Five run compression garments from the 2013 Triathlete Buyer's Guide.
Heading out the door? Read this article on the new Outside+ app available now on iOS devices for members! Download the app.
The 2013 Triathlete Buyer’s Guide magazine is out on newsstands now (and check out the digital version), and we’re giving you a sneak peek right here. Check out the run compression section from the guide below and check back to Triathlete.com for more Buyer’s Guide content.
CW-X Pro Tight
The draw: Moderate support, plenty of flex to run
The crisscross webbing on these training tights helps cradle and stabilize key muscles and joints during long runs. Our tester wore them through a full marathon race and noticed a real difference—they subtly lifted and compressed muscles from the hip to the calf without chafing or creating any hotspots.
RELATED: How Compression Apparel Works
Zoot Recovery 2.0 CRx Tight
The draw: Sturdy recovery-only tights
These post-workout/race tights feature reinforced compression patches over the quads, hamstrings and calves for a targeted recovery effect. These tights are longer than others, covering half of the foot, which creates a snug, wrapping feel. They are more difficult to get on and off due to the longer leg, but not so much to deter use. The long leg catches at the heel so there’s no harsh elastic ring around the ankle when you take them off.
RELATED – Under Pressure: Does Compression Apparel Work?
CEP Classic Sock
The draw: All-purpose compression, for a race to a workday
As a division of Medi, a medical compression company, CEP is a leader in athletic compression technology. The Classic running sock is said to prevent a variety of run-induced injuries as well as cramps. The pressure and support was noticeable. If you’re looking for a little flair, they’re also available in white, pink and green.
RELATED – Triathlete Buyer’s Guide: Running Upgrades
2XU Tri Short
The draw: Outstanding race short plus quad support
This short (matching sin- glet also $130) is intended for all race distances, although the chamois may be a bit thin for an iron-distance ride. The Lycra blend fabric offers a little much-needed support to the quad muscles at the end of a long run.
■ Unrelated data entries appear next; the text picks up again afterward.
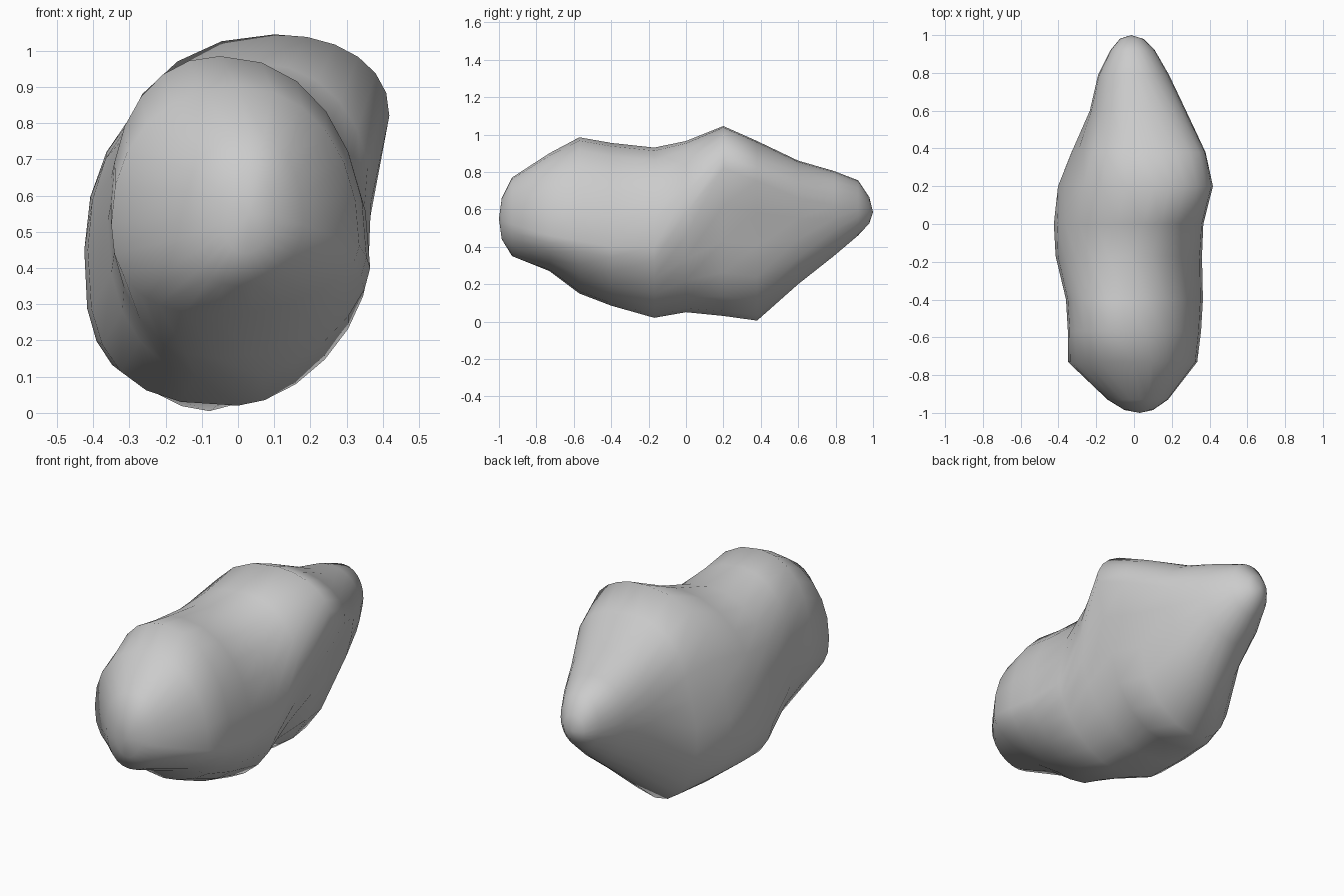
import bpy, bmesh
from math import sin, cos, pi, exp
from mathutils import Vector

if "Cube" in bpy.data.objects:
    bpy.data.objects.remove(bpy.data.objects["Cube"])

# Cross-sections along y:
# y, x left, x right, z bottom, z top, z of left, z of right, x of top, x of bottom, lower-left power, lower-right power
SECTIONS = [
    (-.985, -.05, .10, .44, .66, .55, .55, .03, .02, 2.0, 1.9),
    (-.93, -.14, .18, .35, .77, .55, .52, .03, .00, 2.3, 1.9),
    (-.73, -.35, .335, .27, .90, .52, .46, .00, -.05, 2.4, 1.8),
    (-.57, -.35, .355, .15, .985, .58, .43, -.05, -.05, 2.3, 1.7),
    (-.40, -.36, .365, .085, .955, .53, .40, -.05, .00, 2.4, 1.6),
    (-.17, -.415, .36, .02, .93, .45, .40, -.02, .00, 2.8, 1.7),
    (.00, -.425, .37, .05, .965, .45, .58, .05, -.05, 3.0, 1.8),
    (.20, -.41, .42, .03, 1.045, .45, .82, .10, -.04, 2.7, 2.0),
    (.38, -.34, .39, .005, .965, .45, .75, .05, -.08, 2.2, 1.85),
    (.60, -.235, .28, .20, .86, .55, .66, .02, -.02, 2.1, 1.9),
    (.79, -.19, .185, .35, .805, .60, .62, .00, .00, 2.1, 2.0),
    (.92, -.125, .11, .46, .755, .60, .60, -.01, -.01, 2.0, 2.0),
    (.98, -.075, .05, .525, .665, .59, .59, -.01, -.01, 2.0, 2.0),
]
TIPS = [(.03, -1, .55), (-.015, 1, .585)]
# Hollows: centre, push, radius
DENTS = [((.33, .33, .50), (-.075, 0, .01), .19),
         ((-.35, .30, .65), (.04, 0, -.01), .18)]
SEGMENTS = 24


def section_point(s, a):
    y, xl, xr, zb, zt, zl, zr, xt, xb, pll, plr = s
    c, n = cos(a), sin(a)
    q = 2.15 if n > 0 else (plr if c > 0 else pll)
    xm, ze = (xt if n >= 0 else xb), (zt if n >= 0 else zb)
    xe, zm = (xr, zr) if c >= 0 else (xl, zl)
    return Vector((xm + (xe - xm) * abs(c) ** (2 / q), y,
                   zm + (ze - zm) * abs(n) ** (2 / q)))


def dented(v):
    out = v.copy()
    for centre, push, r in DENTS:
        out += Vector(push) * exp(-((v - Vector(centre)).length / r) ** 2)
    return out


# Rock body: loft through the sections and close both tips
bm = bmesh.new()
rings = [[bm.verts.new(dented(section_point(s, 2 * pi * i / SEGMENTS)))
          for i in range(SEGMENTS)] for s in SECTIONS]
for r0, r1 in zip(rings, rings[1:]):
    for i in range(SEGMENTS):
        j = (i + 1) % SEGMENTS
        bm.faces.new((r0[i], r0[j], r1[j], r1[i]))
for tip, ring in zip(TIPS, (rings[0], rings[-1])):
    t = bm.verts.new(tip)
    for i in range(SEGMENTS):
        bm.faces.new((t, ring[i], ring[(i + 1) % SEGMENTS]))
bmesh.ops.recalc_face_normals(bm, faces=bm.faces)
for f in bm.faces:
    f.smooth = True
mesh = bpy.data.meshes.new("rock")
bm.to_mesh(mesh)
bm.free()
rock = bpy.data.objects.new("rock", mesh)
bpy.context.collection.objects.link(rock)
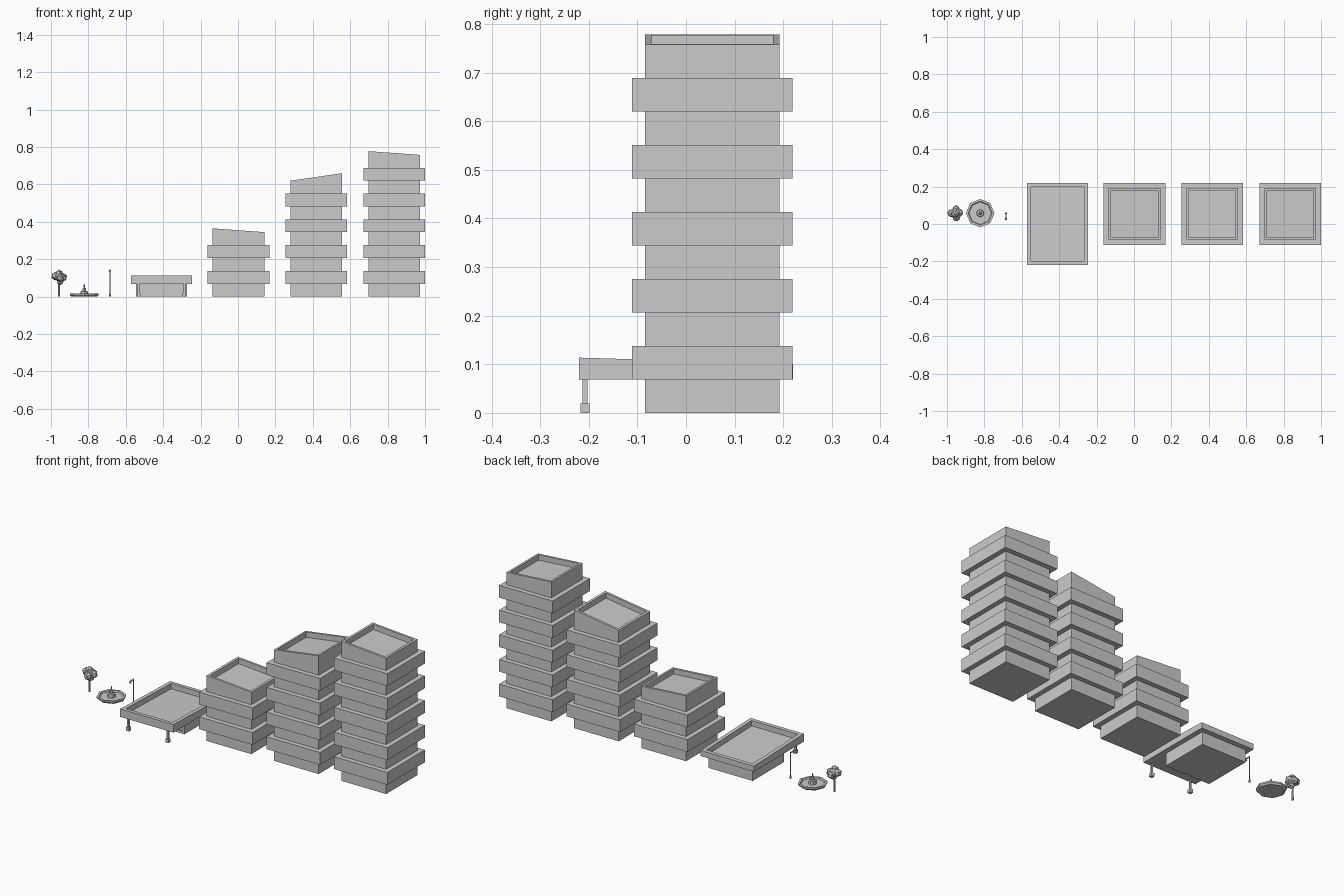
import bpy, bmesh, math
from mathutils import Vector

if "Cube" in bpy.data.objects:
    bpy.data.objects.remove(bpy.data.objects["Cube"])

def finish(name, bm):
    bmesh.ops.recalc_face_normals(bm, faces=bm.faces)
    me = bpy.data.meshes.new(name)
    bm.to_mesh(me)
    bm.free()
    ob = bpy.data.objects.new(name, me)
    bpy.context.collection.objects.link(ob)
    return ob

def loft(name, rings):
    """Skin a closed stack of point rings, capping both ends."""
    bm = bmesh.new()
    vs = [[bm.verts.new(p) for p in r] for r in rings]
    n = len(vs[0])
    for a, b in zip(vs, vs[1:]):
        for i in range(n):
            j = (i + 1) % n
            bm.faces.new((a[i], a[j], b[j], b[i]))
    bm.faces.new(vs[0][::-1])
    bm.faces.new(vs[-1])
    return finish(name, bm)

def rect(x0, x1, y0, y1, z):
    """Rectangle ring; z is a number or a function of x and y."""
    f = z if callable(z) else (lambda x, y: z)
    return [(x, y, f(x, y)) for x, y in ((x0, y0), (x1, y0), (x1, y1), (x0, y1))]

def box(name, x0, x1, y0, y1, z0, z1):
    return loft(name, [rect(x0, x1, y0, y1, z0), rect(x0, x1, y0, y1, z1)])

def turned(name, cx, cy, profile, n=8):
    """Faceted turned shape from (radius, height) pairs."""
    return loft(name, [[(cx + r * math.cos(2 * math.pi * i / n),
                         cy + r * math.sin(2 * math.pi * i / n), z)
                        for i in range(n)] for r, z in profile])

# Towers: alternating core and wider bands, sloped parapet with sunken roof
FLOOR = 0.0689
def tower(name, cx, bands, z_left, z_right):
    cy, core, wide, lip = 0.054, 0.138, 0.165, 0.013
    def sq(h, z):
        return rect(cx - h, cx + h, cy - h, cy + h, z)
    slope = lambda x, y: z_left + (z_right - z_left) * (x - cx + core) / (2 * core)
    rings = [sq(core, 0)]
    for k in range(bands):
        lo, hi = FLOOR * (2 * k + 1), FLOOR * (2 * k + 2)
        rings += [sq(core, lo), sq(wide, lo), sq(wide, hi), sq(core, hi)]
    rings += [sq(core, slope), sq(core - lip, slope),
              sq(core - lip, lambda x, y: slope(x, y) - 0.03)]
    loft(name, rings)

tower("short_tower", 0.003, 2, 0.365, 0.345)
tower("middle_tower", 0.419, 4, 0.620, 0.660)
tower("tall_tower", 0.835, 5, 0.778, 0.758)

# Pavilion: recessed ground floor under a large overhanging roof
px = -0.409
roof_z = lambda x, y: 0.107 - 0.03 * y
hx, hy, lip = 0.164, 0.22, 0.021
core = (px - 0.137, px + 0.137, -0.084, 0.192)
outer = (px - hx, px + hx, -hy, hy)
inner = (px - hx + lip, px + hx - lip, -hy + lip, hy - lip)
pavilion = loft("pavilion", [
    rect(*core, 0), rect(*core, 0.069), rect(*outer, 0.069), rect(*outer, roof_z),
    rect(*inner, roof_z), rect(*inner, lambda x, y: roof_z(x, y) - 0.03)])

# Window and door recesses in the front wall
openings = [(o, 0.019, 0.014, 0.062) for o in (-0.105, -0.057, 0.057, 0.105)]
openings.append((0, 0.02, -0.01, 0.043))
for i, (o, w, z0, z1) in enumerate(openings):
    cut = box(f"opening_cutter_{i}", px + o - w, px + o + w, -0.10, -0.078, z0, z1)
    cut.hide_render = True
    cut.hide_set(True)
    m = pavilion.modifiers.new("opening", 'BOOLEAN')
    m.operation = 'DIFFERENCE'
    m.solver = 'EXACT'
    m.object = cut
# Apply the cuts, then drop the cutters
dg = bpy.context.evaluated_depsgraph_get()
pavilion.data = bpy.data.meshes.new_from_object(pavilion.evaluated_get(dg))
pavilion.modifiers.clear()
for ob in [o for o in bpy.data.objects if "cutter" in o.name]:
    bpy.data.objects.remove(ob)

# Roof columns with square footings
for side, s in (("left", -1), ("right", 1)):
    c = px + s * 0.122
    def sq(h, z):
        return rect(c - h, c + h, -0.208 - h, -0.208 + h, z)
    loft(f"{side}_column", [sq(0.0095, 0), sq(0.0095, 0.019), sq(0.005, 0.019), sq(0.005, 0.07)])

# Fountain: octagonal basin and stepped centre spout
fx, fy = -0.822, 0.058
turned("fountain_basin", fx, fy, [(0.068, 0), (0.076, 0.008), (0.076, 0.016),
                                  (0.064, 0.016), (0.060, 0.009)])
turned("fountain_spout", fx, fy, [(0.021, 0.008), (0.019, 0.028), (0.010, 0.030),
                                  (0.009, 0.044), (0.004, 0.046), (0.003, 0.066)])

# Street lamp: base, pole, forward arm and head
lx, ly = -0.685, 0.057
turned("lamp_pole", lx, ly, [(0.006, 0), (0.005, 0.015), (0.0032, 0.018), (0.003, 0.145)], 6)
box("lamp_arm", lx - 0.0025, lx + 0.0025, 0.028, ly, 0.140, 0.145)
turned("lamp_head", lx, 0.028, [(0.007, 0.134), (0.007, 0.139), (0.003, 0.144)], 6)

# Tree: thin trunk and clustered faceted foliage
turned("tree_trunk", -0.957, 0.058, [(0.006, 0), (0.004, 0.09)], 6)
bm = bmesh.new()
for x, y, z, r in [(-0.955, 0.058, 0.107, 0.030), (-0.977, 0.058, 0.110, 0.023),
                   (-0.935, 0.060, 0.103, 0.024), (-0.950, 0.034, 0.098, 0.022),
                   (-0.951, 0.080, 0.098, 0.021), (-0.957, 0.054, 0.124, 0.021),
                   (-0.950, 0.056, 0.080, 0.019)]:
    new = bmesh.ops.create_icosphere(bm, subdivisions=1, radius=r)["verts"]
    bmesh.ops.translate(bm, verts=new, vec=Vector((x, y, z)))
finish("tree_foliage", bm)
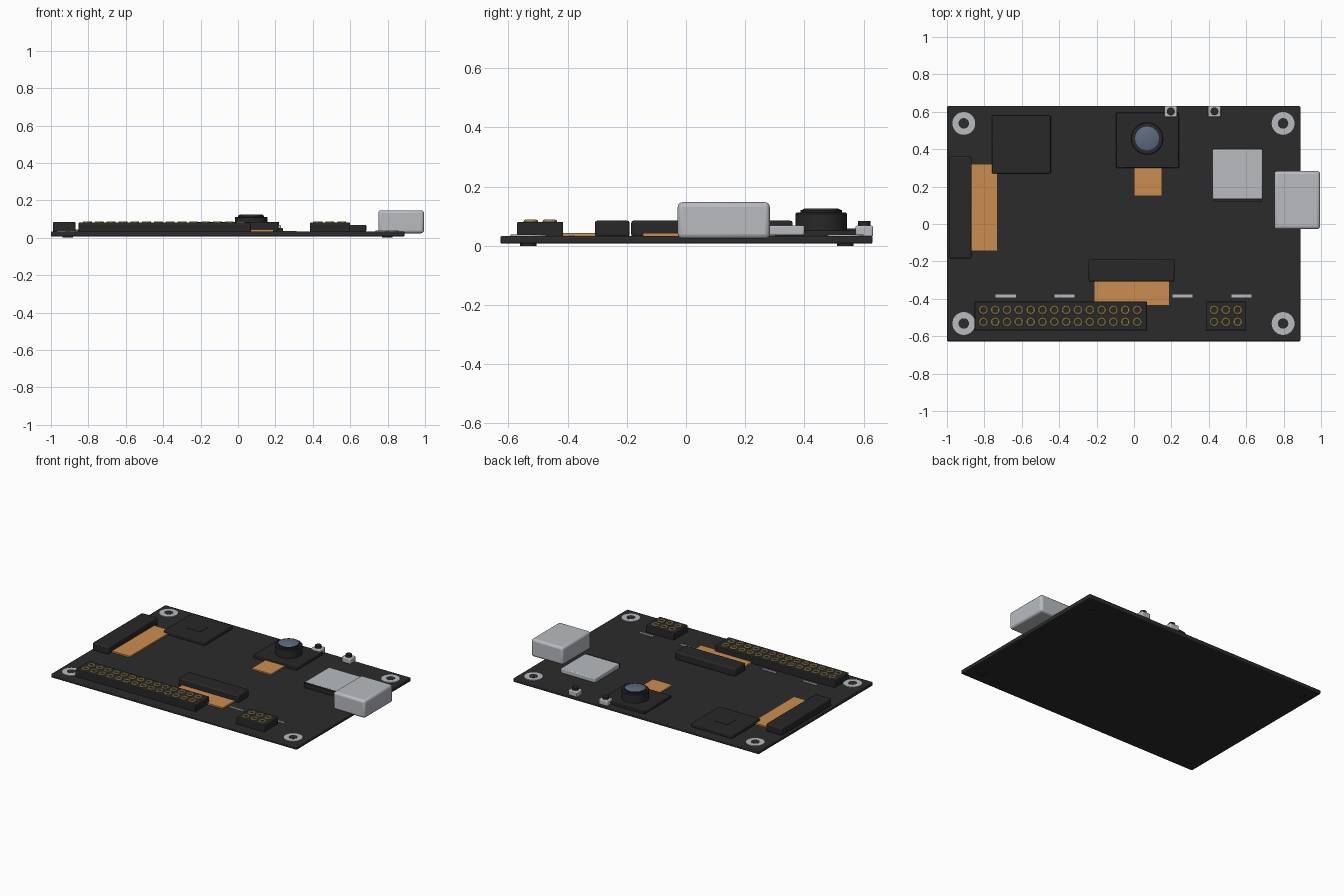
import bpy, bmesh, math

if "Cube" in bpy.data.objects:
    bpy.data.objects.remove(bpy.data.objects["Cube"])


def mat(name, rgb):
    m = bpy.data.materials.new(name)
    m.diffuse_color = (*rgb, 1)
    m.use_nodes = True
    m.node_tree.nodes["Principled BSDF"].inputs["Base Color"].default_value = m.diffuse_color
    return m


BLACK = mat("board black", (0.024, 0.024, 0.024))
DARK = mat("part black", (0.021, 0.021, 0.022))
SILVER = mat("silver metal", (0.48, 0.50, 0.53))
COPPER = mat("copper ribbon", (0.60, 0.27, 0.08))
GOLD = mat("gold pin", (0.66, 0.45, 0.14))
GLASS = mat("blue glass", (0.105, 0.15, 0.22))


def finish(bm, name, m, bevel=0.0, segments=2):
    me = bpy.data.meshes.new(name)
    bmesh.ops.recalc_face_normals(bm, faces=bm.faces)
    bm.to_mesh(me)
    bm.free()
    me.materials.append(m)
    ob = bpy.data.objects.new(name, me)
    bpy.context.collection.objects.link(ob)
    if bevel:
        mod = ob.modifiers.new("Bevel", "BEVEL")
        mod.width, mod.segments = bevel, segments
        mod.limit_method = "ANGLE"
    bpy.context.view_layer.objects.active = ob
    ob.select_set(True)
    bpy.ops.object.shade_smooth_by_angle(angle=math.radians(35))
    ob.select_set(False)
    return ob


def box(name, x, y, z, m, bevel=0.0, segments=2):
    """Box from (min, max) ranges."""
    bm = bmesh.new()
    bmesh.ops.create_cube(bm, size=1)
    for v in bm.verts:
        v.co = [r[0] + (c + 0.5) * (r[1] - r[0]) for c, r in zip(v.co, (x, y, z))]
    return finish(bm, name, m, bevel, segments)


def lathe(name, centres, profile, m, n=32, closed=False):
    """Spin an (r, z) profile around each (x, y) centre."""
    bm = bmesh.new()
    for cx, cy in centres:
        rings = [[bm.verts.new((cx + r * math.cos(2 * math.pi * i / n),
                                cy + r * math.sin(2 * math.pi * i / n), z))
                  for i in range(n)] for r, z in profile]
        pairs = list(zip(rings, rings[1:]))
        if closed:
            pairs.append((rings[-1], rings[0]))
        else:
            bm.faces.new(rings[0])
            bm.faces.new(rings[-1])
        for a, b in pairs:
            for i in range(n):
                j = (i + 1) % n
                bm.faces.new((a[i], a[j], b[j], b[i]))
    return finish(bm, name, m)


TOP = 0.033  # upper surface of the board

# Circuit board with plated mounting holes
box("circuit_board", (-1.0, 0.89), (-0.627, 0.63), (0.007, TOP), BLACK, 0.006)
corners = [(x, y) for x in (-0.91, 0.797) for y in (-0.532, 0.538)]
lathe("mounting_ring", corners, [(0.028, 0.03), (0.061, 0.03), (0.061, 0.038), (0.028, 0.038)],
      SILVER, closed=True)
lathe("mounting_hole", corners, [(0.028, 0.0), (0.028, 0.039)], BLACK)

# Processor chip with a small central marking plate
box("processor_chip", (-0.76, -0.445), (0.27, 0.58), (0.03, 0.059), DARK, 0.006)
box("chip_mark", (-0.65, -0.555), (0.375, 0.47), (0.055, 0.061), DARK)

# Ribbon connectors and ribbons
box("side_connector", (-0.99, -0.868), (-0.185, 0.36), (0.03, 0.085), DARK, 0.008)
box("side_ribbon", (-0.90, -0.73), (-0.145, 0.32), (0.03, 0.043), COPPER)
box("middle_connector", (-0.243, 0.217), (-0.308, -0.19), (0.03, 0.085), DARK, 0.008)
box("middle_ribbon", (-0.215, 0.19), (-0.437, -0.28), (0.03, 0.043), COPPER)

# Pin headers with ringed sockets
PITCH = 0.0632
torus = [(0.0195 + 0.005 * math.cos(math.pi * k / 4), 0.082 + 0.006 * math.sin(math.pi * k / 4))
         for k in range(8)]
for name, x0, x1, start, count in (("long_header", -0.853, 0.07, -0.805, 14),
                                   ("short_header", 0.385, 0.60, 0.428, 3)):
    box(name, (x0, x1), (-0.57, -0.415), (0.03, 0.081), DARK, 0.004)
    pins = [(start + PITCH * i, y) for i in range(count) for y in (-0.46, -0.524)]
    lathe(name + "_pins", pins, torus, GOLD, n=16, closed=True)

# Row of silver pads behind the headers
for i in range(5):
    x = -0.686 + 0.315 * i
    box("silver_pad", (x - 0.054, x + 0.054), (-0.393, -0.377), (0.03, 0.037), SILVER)

# Camera: base, barrel, glass and ribbon
box("camera_base", (-0.097, 0.24), (0.30, 0.595), (0.03, 0.052), DARK, 0.004)
box("camera_ribbon", (0.0, 0.15), (0.15, 0.32), (0.03, 0.042), COPPER)
lens = [(0.07, 0.457)]
lathe("camera_barrel", lens, [(0.087, 0.045), (0.087, 0.108), (0.083, 0.112), (0.07, 0.112),
                              (0.07, 0.12)], DARK, n=40)
lathe("camera_glass", lens, [(0.064, 0.11), (0.064, 0.122), (0.058, 0.125)], GLASS, n=40)

# Push buttons on the rear edge
for x in (0.197, 0.43):
    box("button_body", (x - 0.034, x + 0.034), (0.572, 0.632), (0.03, 0.068), SILVER, 0.006)
    lathe("button_cap", [(x, 0.602)], [(0.021, 0.06), (0.021, 0.084)], DARK, n=24)

# Memory card slot with a dark front opening
box("card_slot", (0.42, 0.687), (0.132, 0.40), (0.035, 0.069), SILVER, 0.006)
box("card_opening", (0.424, 0.685), (0.12, 0.14), (0.03, 0.066), DARK)

# Metal socket overhanging the right edge
box("socket_shell", (0.75, 0.995), (-0.028, 0.283), (0.024, 0.147), SILVER, 0.016, 3)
Two small rear pockets are useful for stashing gels.
RELATED – 2013 Triathlete Buyer’s Guide: Running Shoes
The draw: Minimally compressive, but breathable
Developed and manufactured in the multisport hub of Boulder, Colo., these sleeves are made of a carbon yarn and Lycra-spandex blend that feels dramatically more breathable than typical compression garments, such as CEP’s Classic Sock. The sleeves slide on with ease, but they offer a more subtle sensation of muscle com- pression than other apparel in this roundup.
RELATED: Do Compression Socks Really Work?
Follow Triathlete on Twitter @Triathletemag for inspiration, new workout ideas, gear reviews from our editors and more.